> Task:
Take every line from the records below that includes the word "continue".

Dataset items
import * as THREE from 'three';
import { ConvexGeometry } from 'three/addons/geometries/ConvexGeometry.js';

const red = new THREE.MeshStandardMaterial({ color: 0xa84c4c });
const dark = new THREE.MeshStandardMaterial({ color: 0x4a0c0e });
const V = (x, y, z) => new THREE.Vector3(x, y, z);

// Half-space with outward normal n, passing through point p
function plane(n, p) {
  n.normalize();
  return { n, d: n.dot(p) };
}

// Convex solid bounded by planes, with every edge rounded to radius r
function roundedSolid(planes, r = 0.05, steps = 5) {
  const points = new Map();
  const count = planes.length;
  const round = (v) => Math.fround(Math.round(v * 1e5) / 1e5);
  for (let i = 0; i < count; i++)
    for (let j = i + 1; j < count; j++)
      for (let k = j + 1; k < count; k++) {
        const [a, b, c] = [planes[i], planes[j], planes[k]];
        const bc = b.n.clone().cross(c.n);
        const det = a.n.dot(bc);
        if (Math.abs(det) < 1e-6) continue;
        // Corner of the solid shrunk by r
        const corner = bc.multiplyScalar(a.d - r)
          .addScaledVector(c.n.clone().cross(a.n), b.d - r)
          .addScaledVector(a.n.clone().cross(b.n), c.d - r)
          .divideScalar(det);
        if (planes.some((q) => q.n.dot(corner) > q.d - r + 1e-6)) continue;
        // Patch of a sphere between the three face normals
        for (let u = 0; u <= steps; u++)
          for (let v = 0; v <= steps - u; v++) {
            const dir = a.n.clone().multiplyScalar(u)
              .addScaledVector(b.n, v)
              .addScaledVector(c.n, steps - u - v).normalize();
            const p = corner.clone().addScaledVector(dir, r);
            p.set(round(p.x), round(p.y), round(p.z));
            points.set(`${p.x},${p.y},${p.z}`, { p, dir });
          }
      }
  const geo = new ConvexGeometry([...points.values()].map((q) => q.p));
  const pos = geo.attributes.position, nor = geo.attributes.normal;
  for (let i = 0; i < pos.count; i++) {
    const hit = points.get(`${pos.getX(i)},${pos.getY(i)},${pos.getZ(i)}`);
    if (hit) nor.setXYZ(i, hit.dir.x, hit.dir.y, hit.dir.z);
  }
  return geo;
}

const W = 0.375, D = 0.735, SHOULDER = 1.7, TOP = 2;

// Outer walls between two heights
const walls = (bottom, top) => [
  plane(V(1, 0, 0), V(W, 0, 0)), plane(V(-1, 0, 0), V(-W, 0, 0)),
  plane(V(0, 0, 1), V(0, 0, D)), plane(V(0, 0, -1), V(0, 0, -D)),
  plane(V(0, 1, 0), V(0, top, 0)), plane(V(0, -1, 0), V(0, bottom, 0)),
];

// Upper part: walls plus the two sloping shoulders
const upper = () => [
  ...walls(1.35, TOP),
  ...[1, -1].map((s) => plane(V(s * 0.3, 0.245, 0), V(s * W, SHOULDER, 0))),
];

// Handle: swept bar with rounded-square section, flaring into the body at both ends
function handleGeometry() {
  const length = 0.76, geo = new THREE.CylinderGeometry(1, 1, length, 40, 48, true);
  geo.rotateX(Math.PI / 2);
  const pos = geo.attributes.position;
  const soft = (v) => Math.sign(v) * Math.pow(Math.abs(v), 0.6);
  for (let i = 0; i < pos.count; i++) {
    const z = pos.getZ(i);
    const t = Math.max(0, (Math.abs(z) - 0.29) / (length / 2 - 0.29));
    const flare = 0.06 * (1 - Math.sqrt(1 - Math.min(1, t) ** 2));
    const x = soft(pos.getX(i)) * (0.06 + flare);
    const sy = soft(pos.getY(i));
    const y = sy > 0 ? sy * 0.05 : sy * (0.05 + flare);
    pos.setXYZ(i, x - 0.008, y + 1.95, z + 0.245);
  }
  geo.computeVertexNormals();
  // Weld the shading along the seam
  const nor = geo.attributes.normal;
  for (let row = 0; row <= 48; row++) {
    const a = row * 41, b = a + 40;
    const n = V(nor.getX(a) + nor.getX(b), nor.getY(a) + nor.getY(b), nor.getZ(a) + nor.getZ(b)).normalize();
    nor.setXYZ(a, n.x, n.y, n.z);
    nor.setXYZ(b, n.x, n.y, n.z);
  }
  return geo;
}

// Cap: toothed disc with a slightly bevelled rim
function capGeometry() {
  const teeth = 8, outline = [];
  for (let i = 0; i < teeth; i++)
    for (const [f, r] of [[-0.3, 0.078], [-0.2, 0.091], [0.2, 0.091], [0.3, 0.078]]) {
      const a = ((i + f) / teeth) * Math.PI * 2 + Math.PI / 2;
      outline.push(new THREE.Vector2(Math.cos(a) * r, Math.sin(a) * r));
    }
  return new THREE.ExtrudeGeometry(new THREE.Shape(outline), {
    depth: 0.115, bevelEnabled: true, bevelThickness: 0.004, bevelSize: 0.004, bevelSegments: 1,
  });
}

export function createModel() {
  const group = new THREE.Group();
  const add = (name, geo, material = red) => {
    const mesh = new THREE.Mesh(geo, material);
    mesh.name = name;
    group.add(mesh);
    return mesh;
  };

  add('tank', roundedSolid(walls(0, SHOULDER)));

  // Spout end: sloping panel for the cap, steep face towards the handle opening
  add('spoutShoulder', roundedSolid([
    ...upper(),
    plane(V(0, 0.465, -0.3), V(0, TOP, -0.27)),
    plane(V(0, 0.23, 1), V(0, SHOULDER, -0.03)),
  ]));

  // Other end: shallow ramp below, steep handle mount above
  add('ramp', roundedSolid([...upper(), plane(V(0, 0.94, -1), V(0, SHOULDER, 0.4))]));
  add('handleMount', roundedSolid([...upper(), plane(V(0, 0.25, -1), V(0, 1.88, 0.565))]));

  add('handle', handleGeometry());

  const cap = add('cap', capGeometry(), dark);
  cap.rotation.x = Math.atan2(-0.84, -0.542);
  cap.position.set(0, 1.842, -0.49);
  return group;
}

> Written response:
        if (Math.abs(det) < 1e-6) continue;
        if (planes.some((q) => q.n.dot(corner) > q.d - r + 1e-6)) continue;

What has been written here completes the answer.